Tonsils To Go or Not to Go?

Health |

A generation ago, “having your tonsils out” was almost a rite of passage. Parents expected it. Children’s fears were calmed with the promise of getting “all the ice cream you want.”

At that time, doctors routinely removed children’s tonsils to prevent tonsillitis, an infectious condition marked by fever, sore throat and swollen, painful tonsils.

More recently, doctors have realized that children often outgrow the tendency to get these infections. Also, the use of antibiotics for acute tonsillitis has reduced the need for tonsillectomy. (Adults can get tonsillitis, too.)

Furthermore, as it turns out, tonsils are not simply a nuisance.
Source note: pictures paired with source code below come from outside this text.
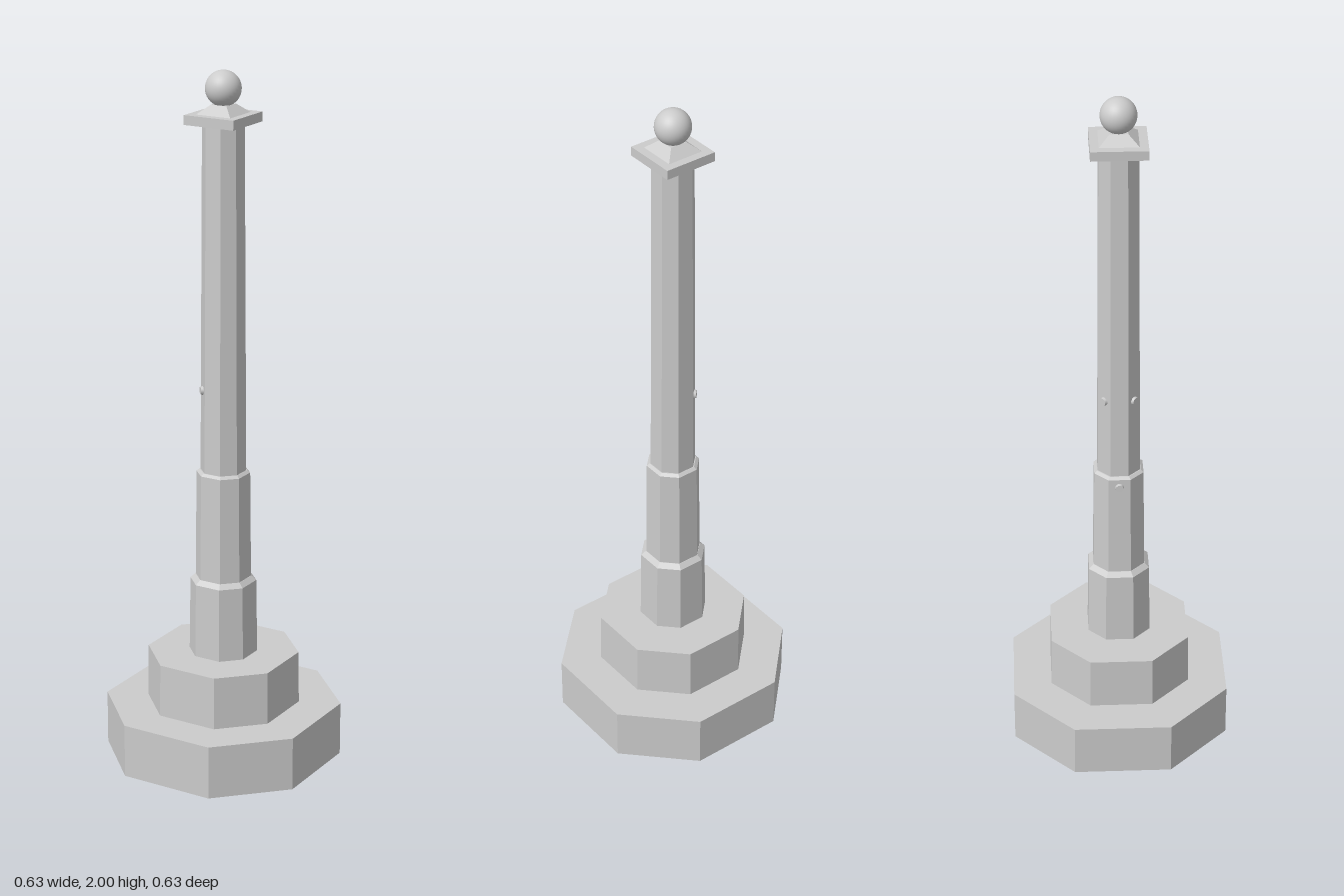
import * as THREE from 'three';

const material = new THREE.MeshStandardMaterial({ color: 0xcccccc });
const flat = new THREE.MeshStandardMaterial({ color: 0xcccccc, flatShading: true });

// Octagonal solid lofted through rings of [height, half width]; closed at both ends.
function octagonLoft(rings, ratio = 0.447) {
  const pos = [];
  const loops = rings.map(([y, h]) => {
    const c = h * ratio;
    return [[h, -c], [h, c], [c, h], [-c, h], [-h, c], [-h, -c], [-c, -h], [c, -h]]
      .map(([x, z]) => [x, y, z]);
  });
  const tri = (...points) => points.forEach((p) => pos.push(...p));
  const first = loops[0], last = loops[loops.length - 1];
  for (let i = 0; i < 8; i++) {
    const j = (i + 1) % 8;
    for (let k = 0; k < loops.length - 1; k++) {
      const a = loops[k], b = loops[k + 1];
      tri(a[i], b[i], b[j]);
      tri(a[i], b[j], a[j]);
    }
    tri([0, first[i][1], 0], first[i], first[j]);
    tri([0, last[i][1], 0], last[j], last[i]);
  }
  const geometry = new THREE.BufferGeometry();
  geometry.setAttribute('position', new THREE.Float32BufferAttribute(pos, 3));
  geometry.computeVertexNormals();
  return geometry;
}

export function createModel() {
  const group = new THREE.Group();
  const add = (name, geometry, y = 0, mat = material) => {
    const mesh = new THREE.Mesh(geometry, mat);
    mesh.name = name;
    mesh.position.y = y;
    group.add(mesh);
    return mesh;
  };

  // Stepped base
  add('lowerStep', octagonLoft([[0, 0.313], [0.157, 0.313]]));
  add('upperStep', octagonLoft([[0.157, 0.202], [0.312, 0.2]]));

  // Column in three narrowing stages
  add('plinth', octagonLoft([[0.312, 0.09], [0.53, 0.087], [0.543, 0.074]]));
  add('lowerShaft', octagonLoft([[0.543, 0.073], [0.855, 0.07], [0.862, 0.062]]));
  add('upperShaft', octagonLoft([[0.86, 0.06], [1.856, 0.054]], 0.43));

  // Square cap with a low pyramid and a ball finial
  add('capSlab', new THREE.BoxGeometry(0.156, 0.027, 0.156), 1.868);
  const pyramid = new THREE.CylinderGeometry(0.025 * Math.SQRT2, 0.054 * Math.SQRT2, 0.025, 4);
  add('capPyramid', pyramid.rotateY(Math.PI / 4), 1.894, flat);
  add('ballFinial', new THREE.SphereGeometry(0.05, 32, 20), 1.95);

  // Small studs: two on the rear and front diagonal faces, one on the lower shaft
  const studs = [
    [-0.042, 1.1, 0.042, 0.014],
    [-0.042, 1.1, -0.042, 0.014],
    [-0.071, 0.83, 0, 0.014],
  ];
  for (const [x, y, z, r] of studs) {
    const stud = add('stud', new THREE.CylinderGeometry(r * 0.8, r, 0.014, 12), y);
    stud.position.set(x, y, z);
    const outward = new THREE.Vector3(x, 0, z).normalize();
    stud.quaternion.setFromUnitVectors(new THREE.Vector3(0, 1, 0), outward);
  }
  return group;
}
Researchers have found that tonsils — those little pink masses of lymphoid tissue at the back of your throat — actually play an active role in fighting off respiratory infections, especially in young children.

Removing the tonsils is unwarranted unless children have repeated tonsil infections that cause them to miss weeks of school.